= Available data =
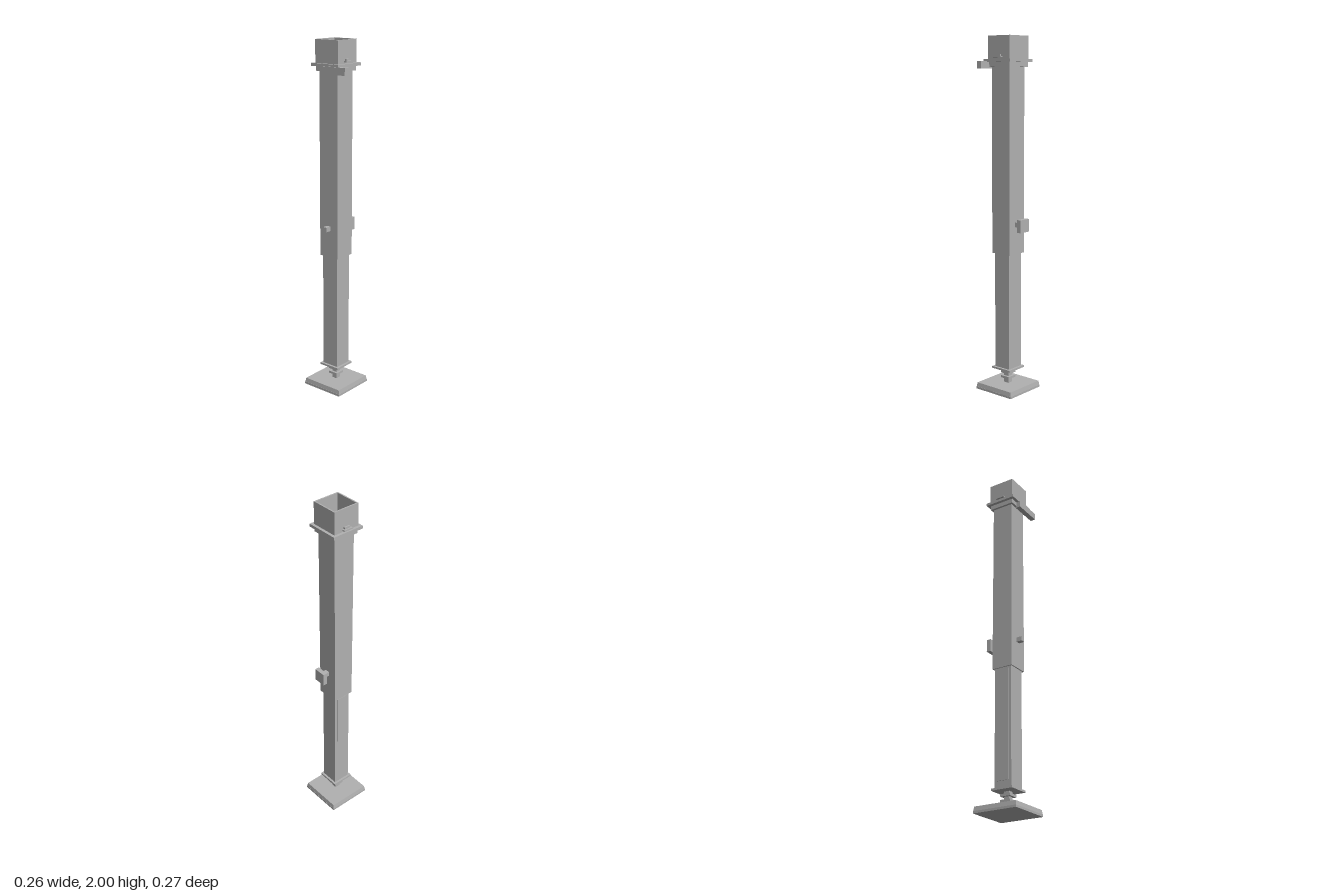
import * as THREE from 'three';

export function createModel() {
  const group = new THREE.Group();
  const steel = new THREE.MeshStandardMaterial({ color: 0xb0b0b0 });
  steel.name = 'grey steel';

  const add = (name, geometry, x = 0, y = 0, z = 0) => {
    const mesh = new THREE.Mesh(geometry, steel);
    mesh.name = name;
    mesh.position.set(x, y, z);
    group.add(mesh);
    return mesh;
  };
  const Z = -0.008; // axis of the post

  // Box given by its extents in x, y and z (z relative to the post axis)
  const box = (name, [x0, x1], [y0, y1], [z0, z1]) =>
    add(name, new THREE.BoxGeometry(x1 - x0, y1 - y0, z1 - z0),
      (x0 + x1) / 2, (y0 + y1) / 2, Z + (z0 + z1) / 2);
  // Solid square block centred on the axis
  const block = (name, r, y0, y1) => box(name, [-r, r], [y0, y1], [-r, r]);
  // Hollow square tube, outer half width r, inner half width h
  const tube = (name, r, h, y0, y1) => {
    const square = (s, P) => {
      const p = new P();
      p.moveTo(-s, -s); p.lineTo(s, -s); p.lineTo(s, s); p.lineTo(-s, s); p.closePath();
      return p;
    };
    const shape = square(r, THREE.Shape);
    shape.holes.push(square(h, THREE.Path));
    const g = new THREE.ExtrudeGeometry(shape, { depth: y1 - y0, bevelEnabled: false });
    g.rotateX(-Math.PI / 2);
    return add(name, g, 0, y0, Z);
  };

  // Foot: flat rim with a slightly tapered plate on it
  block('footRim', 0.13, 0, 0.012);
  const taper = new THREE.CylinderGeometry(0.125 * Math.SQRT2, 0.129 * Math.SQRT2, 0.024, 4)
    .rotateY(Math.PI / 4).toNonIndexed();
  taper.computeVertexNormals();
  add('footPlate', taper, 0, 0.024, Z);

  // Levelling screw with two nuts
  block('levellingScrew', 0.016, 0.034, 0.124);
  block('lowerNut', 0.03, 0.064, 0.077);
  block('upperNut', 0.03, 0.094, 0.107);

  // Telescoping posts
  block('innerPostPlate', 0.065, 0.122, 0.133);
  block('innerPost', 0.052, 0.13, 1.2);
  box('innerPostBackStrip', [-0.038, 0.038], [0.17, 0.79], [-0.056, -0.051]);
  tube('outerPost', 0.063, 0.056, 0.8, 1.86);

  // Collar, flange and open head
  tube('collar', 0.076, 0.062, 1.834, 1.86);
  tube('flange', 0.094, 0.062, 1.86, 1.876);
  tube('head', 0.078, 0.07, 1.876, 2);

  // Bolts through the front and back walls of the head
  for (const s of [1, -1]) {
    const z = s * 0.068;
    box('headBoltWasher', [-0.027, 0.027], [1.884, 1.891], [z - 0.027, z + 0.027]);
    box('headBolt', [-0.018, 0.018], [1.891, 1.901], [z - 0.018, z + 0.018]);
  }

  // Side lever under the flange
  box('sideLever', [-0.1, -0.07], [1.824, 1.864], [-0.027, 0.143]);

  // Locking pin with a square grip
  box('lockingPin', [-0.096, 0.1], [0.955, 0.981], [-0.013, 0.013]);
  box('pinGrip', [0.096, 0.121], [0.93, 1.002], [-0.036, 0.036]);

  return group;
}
==
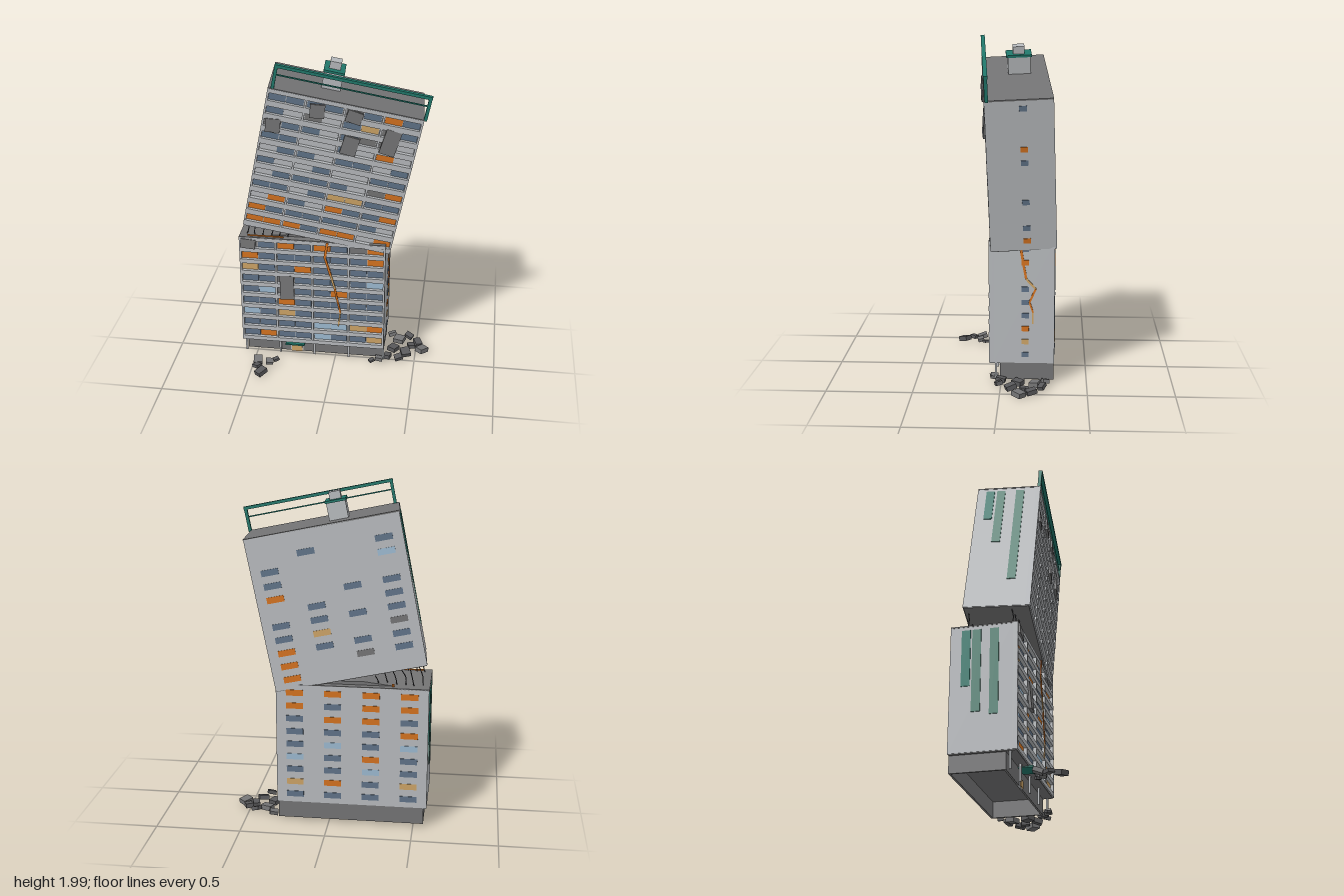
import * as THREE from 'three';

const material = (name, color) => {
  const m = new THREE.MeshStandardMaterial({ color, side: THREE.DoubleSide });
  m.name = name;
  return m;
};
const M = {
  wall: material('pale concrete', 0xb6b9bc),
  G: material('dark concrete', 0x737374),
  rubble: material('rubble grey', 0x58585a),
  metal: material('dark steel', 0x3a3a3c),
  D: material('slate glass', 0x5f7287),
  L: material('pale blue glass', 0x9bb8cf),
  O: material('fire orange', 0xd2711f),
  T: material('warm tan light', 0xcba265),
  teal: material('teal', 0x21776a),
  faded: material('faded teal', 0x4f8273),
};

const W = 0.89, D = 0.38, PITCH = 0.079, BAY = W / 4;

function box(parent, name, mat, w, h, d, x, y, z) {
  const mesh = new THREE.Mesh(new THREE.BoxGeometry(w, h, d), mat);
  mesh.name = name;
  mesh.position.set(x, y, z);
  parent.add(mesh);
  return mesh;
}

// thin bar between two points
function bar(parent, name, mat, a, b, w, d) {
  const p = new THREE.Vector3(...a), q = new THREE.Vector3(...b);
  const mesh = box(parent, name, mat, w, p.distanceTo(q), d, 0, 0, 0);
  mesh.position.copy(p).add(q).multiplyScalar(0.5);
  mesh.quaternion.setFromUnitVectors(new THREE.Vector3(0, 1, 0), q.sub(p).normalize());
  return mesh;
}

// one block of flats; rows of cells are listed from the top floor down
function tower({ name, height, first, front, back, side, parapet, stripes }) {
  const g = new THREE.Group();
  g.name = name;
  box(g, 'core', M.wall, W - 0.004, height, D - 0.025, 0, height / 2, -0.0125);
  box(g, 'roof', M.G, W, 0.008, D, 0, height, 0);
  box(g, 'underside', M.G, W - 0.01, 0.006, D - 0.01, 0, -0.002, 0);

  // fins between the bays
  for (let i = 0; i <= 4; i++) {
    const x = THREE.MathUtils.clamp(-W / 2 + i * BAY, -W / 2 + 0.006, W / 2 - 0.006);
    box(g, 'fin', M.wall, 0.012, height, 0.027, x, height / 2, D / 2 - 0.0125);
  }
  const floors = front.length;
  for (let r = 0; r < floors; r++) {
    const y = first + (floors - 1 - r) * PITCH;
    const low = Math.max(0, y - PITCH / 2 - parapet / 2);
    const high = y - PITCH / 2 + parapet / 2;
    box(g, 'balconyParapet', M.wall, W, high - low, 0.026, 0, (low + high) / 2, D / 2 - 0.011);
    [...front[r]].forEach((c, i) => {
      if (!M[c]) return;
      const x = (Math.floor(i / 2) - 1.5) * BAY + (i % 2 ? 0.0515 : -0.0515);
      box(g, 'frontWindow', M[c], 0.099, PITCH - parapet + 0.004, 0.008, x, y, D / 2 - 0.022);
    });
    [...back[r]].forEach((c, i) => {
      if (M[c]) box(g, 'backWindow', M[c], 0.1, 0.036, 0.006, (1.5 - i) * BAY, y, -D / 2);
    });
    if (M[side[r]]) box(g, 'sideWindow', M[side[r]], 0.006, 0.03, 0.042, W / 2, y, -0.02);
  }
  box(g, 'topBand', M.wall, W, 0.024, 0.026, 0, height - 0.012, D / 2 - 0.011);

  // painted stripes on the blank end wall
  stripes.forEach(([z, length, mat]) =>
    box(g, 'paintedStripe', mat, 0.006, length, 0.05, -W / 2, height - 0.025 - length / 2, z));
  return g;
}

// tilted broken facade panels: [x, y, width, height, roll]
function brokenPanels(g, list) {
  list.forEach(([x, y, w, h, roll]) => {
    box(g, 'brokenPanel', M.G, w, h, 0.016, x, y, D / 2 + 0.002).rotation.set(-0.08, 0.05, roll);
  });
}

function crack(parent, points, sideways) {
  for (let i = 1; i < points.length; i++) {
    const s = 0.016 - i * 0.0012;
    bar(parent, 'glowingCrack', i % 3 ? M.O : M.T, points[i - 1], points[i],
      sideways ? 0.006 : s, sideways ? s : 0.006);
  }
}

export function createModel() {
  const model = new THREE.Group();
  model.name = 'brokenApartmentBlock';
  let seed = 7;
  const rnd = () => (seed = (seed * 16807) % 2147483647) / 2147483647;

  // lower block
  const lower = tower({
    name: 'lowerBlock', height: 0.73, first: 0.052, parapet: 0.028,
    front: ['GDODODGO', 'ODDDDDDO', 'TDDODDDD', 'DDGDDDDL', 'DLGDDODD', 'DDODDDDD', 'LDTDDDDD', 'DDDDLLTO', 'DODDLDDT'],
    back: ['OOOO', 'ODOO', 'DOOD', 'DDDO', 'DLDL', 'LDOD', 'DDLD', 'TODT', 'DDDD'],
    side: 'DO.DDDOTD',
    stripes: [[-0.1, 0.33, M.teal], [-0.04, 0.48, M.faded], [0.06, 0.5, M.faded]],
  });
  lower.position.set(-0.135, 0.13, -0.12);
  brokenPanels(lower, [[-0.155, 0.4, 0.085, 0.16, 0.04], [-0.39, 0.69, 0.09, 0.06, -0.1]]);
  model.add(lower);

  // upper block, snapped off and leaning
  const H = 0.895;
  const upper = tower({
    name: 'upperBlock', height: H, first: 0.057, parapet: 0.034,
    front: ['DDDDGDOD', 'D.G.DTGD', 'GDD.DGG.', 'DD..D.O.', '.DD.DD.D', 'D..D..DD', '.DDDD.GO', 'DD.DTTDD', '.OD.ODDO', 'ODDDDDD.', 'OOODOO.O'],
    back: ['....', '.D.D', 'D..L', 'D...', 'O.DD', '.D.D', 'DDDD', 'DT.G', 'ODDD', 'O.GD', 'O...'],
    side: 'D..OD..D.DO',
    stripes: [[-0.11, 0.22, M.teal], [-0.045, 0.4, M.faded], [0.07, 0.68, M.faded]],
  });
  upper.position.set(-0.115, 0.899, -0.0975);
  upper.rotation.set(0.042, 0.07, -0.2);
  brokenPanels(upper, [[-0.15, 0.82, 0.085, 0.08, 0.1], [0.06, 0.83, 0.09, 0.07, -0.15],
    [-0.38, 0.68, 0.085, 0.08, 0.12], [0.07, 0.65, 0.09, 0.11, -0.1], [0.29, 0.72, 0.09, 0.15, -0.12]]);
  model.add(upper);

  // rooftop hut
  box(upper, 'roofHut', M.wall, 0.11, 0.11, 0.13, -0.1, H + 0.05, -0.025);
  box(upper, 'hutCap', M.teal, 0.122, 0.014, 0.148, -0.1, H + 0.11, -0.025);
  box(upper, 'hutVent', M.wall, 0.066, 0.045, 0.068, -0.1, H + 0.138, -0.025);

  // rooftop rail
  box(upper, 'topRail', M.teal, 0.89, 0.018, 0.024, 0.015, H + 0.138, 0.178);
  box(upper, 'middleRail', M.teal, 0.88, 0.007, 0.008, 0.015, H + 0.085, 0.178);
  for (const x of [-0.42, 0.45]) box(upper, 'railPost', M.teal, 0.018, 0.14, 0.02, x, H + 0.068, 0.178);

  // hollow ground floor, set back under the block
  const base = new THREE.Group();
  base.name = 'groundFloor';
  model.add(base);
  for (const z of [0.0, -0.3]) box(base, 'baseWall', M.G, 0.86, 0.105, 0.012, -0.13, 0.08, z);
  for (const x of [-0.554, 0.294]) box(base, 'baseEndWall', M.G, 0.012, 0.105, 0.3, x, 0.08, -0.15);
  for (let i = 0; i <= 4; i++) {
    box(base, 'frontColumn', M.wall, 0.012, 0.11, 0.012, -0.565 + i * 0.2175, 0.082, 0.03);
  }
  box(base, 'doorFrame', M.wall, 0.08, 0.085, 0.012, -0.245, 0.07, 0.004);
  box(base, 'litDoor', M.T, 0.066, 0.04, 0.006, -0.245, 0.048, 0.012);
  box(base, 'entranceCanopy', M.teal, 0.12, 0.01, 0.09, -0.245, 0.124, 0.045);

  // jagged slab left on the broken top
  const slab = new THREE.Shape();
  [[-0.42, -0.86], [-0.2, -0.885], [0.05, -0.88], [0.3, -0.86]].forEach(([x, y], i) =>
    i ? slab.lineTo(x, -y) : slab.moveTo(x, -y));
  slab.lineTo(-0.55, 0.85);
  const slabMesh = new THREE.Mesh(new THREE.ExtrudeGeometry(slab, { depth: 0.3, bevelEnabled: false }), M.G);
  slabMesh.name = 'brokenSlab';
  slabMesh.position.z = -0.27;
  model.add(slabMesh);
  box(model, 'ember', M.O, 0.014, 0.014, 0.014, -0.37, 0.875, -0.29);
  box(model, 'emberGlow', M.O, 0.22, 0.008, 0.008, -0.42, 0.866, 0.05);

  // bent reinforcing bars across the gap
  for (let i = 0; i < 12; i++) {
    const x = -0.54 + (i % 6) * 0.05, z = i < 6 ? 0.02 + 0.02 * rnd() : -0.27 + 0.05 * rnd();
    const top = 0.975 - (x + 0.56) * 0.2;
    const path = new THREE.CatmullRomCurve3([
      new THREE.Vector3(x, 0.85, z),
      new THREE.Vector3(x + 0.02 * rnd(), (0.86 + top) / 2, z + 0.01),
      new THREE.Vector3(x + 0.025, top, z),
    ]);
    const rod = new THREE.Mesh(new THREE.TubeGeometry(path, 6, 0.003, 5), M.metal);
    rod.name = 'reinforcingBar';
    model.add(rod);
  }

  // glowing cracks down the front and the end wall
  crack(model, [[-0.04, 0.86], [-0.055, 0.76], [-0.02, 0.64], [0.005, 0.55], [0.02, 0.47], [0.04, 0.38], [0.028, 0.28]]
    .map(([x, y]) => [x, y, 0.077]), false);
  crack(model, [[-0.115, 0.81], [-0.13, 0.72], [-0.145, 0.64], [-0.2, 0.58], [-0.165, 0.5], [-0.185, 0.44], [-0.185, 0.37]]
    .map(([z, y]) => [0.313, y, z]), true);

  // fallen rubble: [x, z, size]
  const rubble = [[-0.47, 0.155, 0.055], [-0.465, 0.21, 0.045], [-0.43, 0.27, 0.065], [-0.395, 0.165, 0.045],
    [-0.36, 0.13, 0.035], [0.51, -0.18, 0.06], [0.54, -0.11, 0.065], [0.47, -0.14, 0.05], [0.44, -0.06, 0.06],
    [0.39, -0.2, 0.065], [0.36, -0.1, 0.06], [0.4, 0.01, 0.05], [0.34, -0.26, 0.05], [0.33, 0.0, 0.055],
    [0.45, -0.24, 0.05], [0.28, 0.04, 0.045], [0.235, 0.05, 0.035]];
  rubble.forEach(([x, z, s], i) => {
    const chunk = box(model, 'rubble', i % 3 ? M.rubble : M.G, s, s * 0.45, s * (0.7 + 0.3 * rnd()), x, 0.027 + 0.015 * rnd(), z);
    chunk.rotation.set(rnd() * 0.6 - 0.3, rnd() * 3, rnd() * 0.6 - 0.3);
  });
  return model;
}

= Task objective =
From the entries, find how many lines contain "grey" and give the number alone.

= Answer area =
2